Buddy Guy was born George Guy on july 1936 in Lettsworth, Louisiana. Buddy is known as an inspiration to Jimi Hendrix, Eric Clapton and other 1960s blues and rock legends, Guy is considered as an important exponent of Chicago blues made famous by Muddy Waters and Howlin' Wolf.
In the early 1950s he began performing with bands in Baton Rouge. Soon after moving to Chicago in 1957, Guy fell under the influence of "Mighty" Muddy Waters. In 1958 a competition with West Side guitarists Magic Sam and Otis Rush gave him a record contract. Guy’s career was held back by both conservative business choices made by his early record company and by Chess records that used him mainly as a session guitarist to back Muddy Waters, Howlin' Wolf, Little Walter, Sonny Boy Williamson and Koko Taylor.
Guy's reputation spread to Great Britain with the American Folk Blues Festival in the 1960s, where young rockers like Eric Clapton, Jeff Beck and the Rolling Stones were seeking out the roots of American blues. His first trip to the UK was in February 1965, during which Rod Stewart acted as his valet and Guy shared a bill with the Yardbirds. Buddy Guy was a leading star at the 1969 Supershow at Linoleum Factory, England that also included Eric Clapton, Led Zeppelin, Jack Bruce, Stephen Stills, Buddy Miles, Glen Campbell, Roland Kirk, and Jon Hiseman.

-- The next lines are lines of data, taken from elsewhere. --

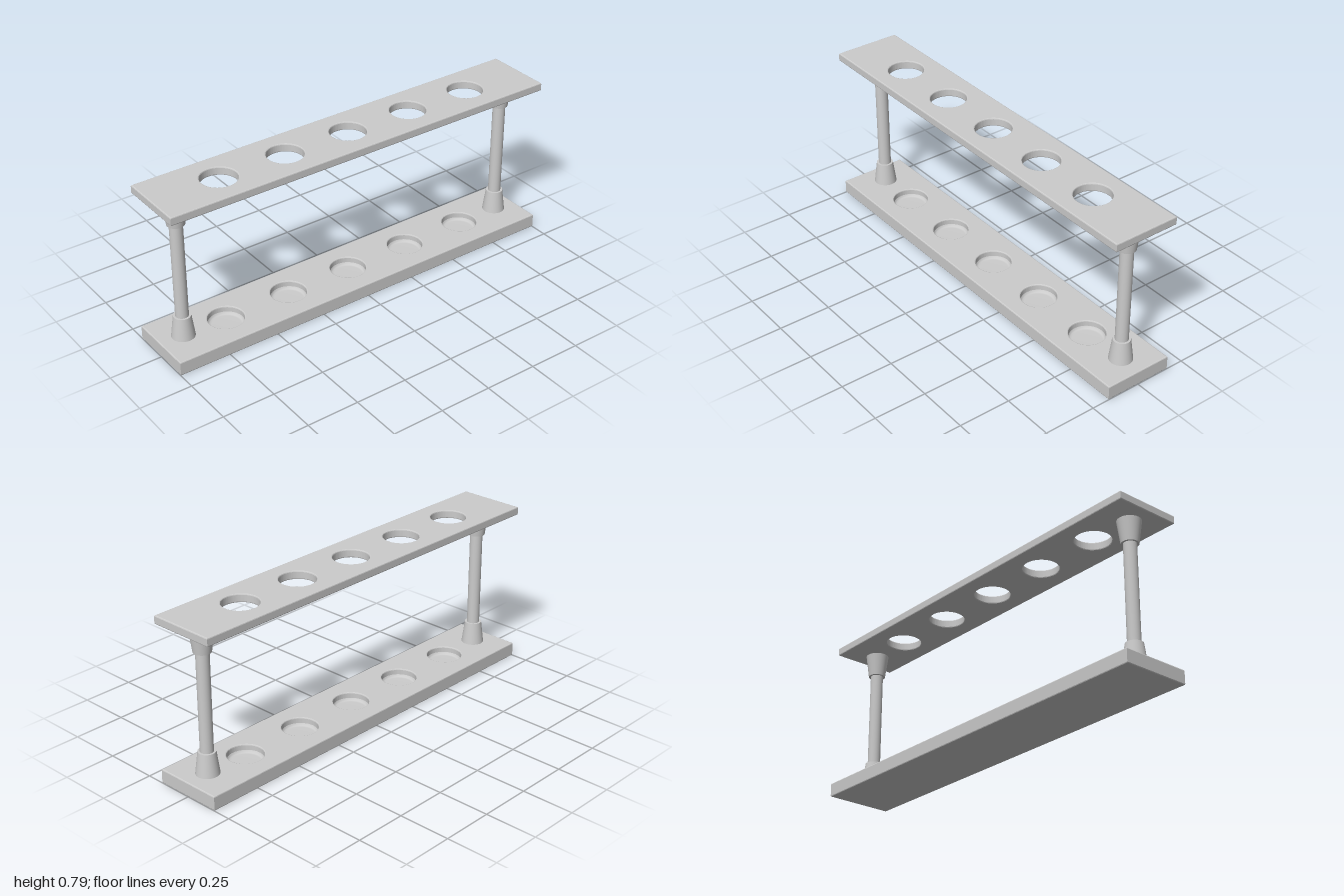
import * as THREE from 'three';
import { toCreasedNormals } from 'three/addons/utils/BufferGeometryUtils.js';

const HOLE_Z = [-0.667, -0.333, 0, 0.333, 0.667];
const HOLE_R = 0.083;
const BEVEL = 0.005;

const grey = new THREE.MeshStandardMaterial({ color: 0xcccccc });

function addMesh(parent, name, geometry, y = 0, z = 0) {
  const mesh = new THREE.Mesh(geometry, grey);
  mesh.name = name;
  mesh.position.set(0, y, z);
  parent.add(mesh);
  return mesh;
}

// Flat bar with softened edges and a row of round holes, lying from y = 0 to height
function plateGeometry(halfWidth, halfLength, height) {
  const shape = new THREE.Shape([
    new THREE.Vector2(-halfWidth, -halfLength),
    new THREE.Vector2(halfWidth, -halfLength),
    new THREE.Vector2(halfWidth, halfLength),
    new THREE.Vector2(-halfWidth, halfLength),
  ]);
  for (const z of HOLE_Z) {
    shape.holes.push(new THREE.Path().absarc(0, z, HOLE_R, 0, Math.PI * 2, true));
  }
  const geometry = new THREE.ExtrudeGeometry(shape, {
    depth: height - 2 * BEVEL,
    bevelThickness: BEVEL,
    bevelSize: BEVEL,
    bevelOffset: -BEVEL,
    bevelSegments: 2,
    curveSegments: 48,
  });
  geometry.translate(0, 0, BEVEL).rotateX(-Math.PI / 2);
  return toCreasedNormals(geometry, 0.35);
}

export function createModel() {
  const group = new THREE.Group();
  group.name = 'tubeRack';

  // Base bar and pierced upper bar
  addMesh(group, 'base', plateGeometry(0.165, 1, 0.068));
  addMesh(group, 'topPlate', plateGeometry(0.16, 0.995, 0.04), 0.748);

  // Rounded floors turn the base holes into shallow wells, closed underneath
  const floor = new THREE.LatheGeometry(
    [[HOLE_R + 0.001, 0.042], [0.08, 0.034], [0.075, 0.03], [0.067, 0.028], [0, 0.028]]
      .map(([r, y]) => new THREE.Vector2(r, y)), 48);
  const underside = new THREE.CircleGeometry(HOLE_R + BEVEL + 0.001, 48).rotateX(Math.PI / 2);
  for (const z of HOLE_Z) {
    addMesh(group, 'wellFloor', floor, 0, z);
    addMesh(group, 'wellUnderside', underside, 0, z);
  }

  // End posts with a tapered socket at each end
  const rod = new THREE.CylinderGeometry(0.03, 0.03, 0.6, 40);
  const lowerSocket = new THREE.CylinderGeometry(0.04, 0.054, 0.109, 40);
  const upperSocket = new THREE.CylinderGeometry(0.055, 0.04, 0.11, 40);
  for (const side of [1, -1]) {
    const post = new THREE.Group();
    post.name = side > 0 ? 'frontPost' : 'backPost';
    post.position.z = side * 0.885;
    addMesh(post, 'rod', rod, 0.407);
    addMesh(post, 'lowerSocket', lowerSocket, 0.1205);
    addMesh(post, 'upperSocket', upperSocket, 0.694);
    group.add(post);
  }
  return group;
}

Guy's career finally took off during the blues revival period of the late 1980s and early 1990s. It was sparked by Eric Clapton's request that Guy be part of the '24 nights' all-star blues guitar lineup at London's Royal Albert Hall and Guy's subsequent signing with Silvertone Records. MP3: Mustang Sally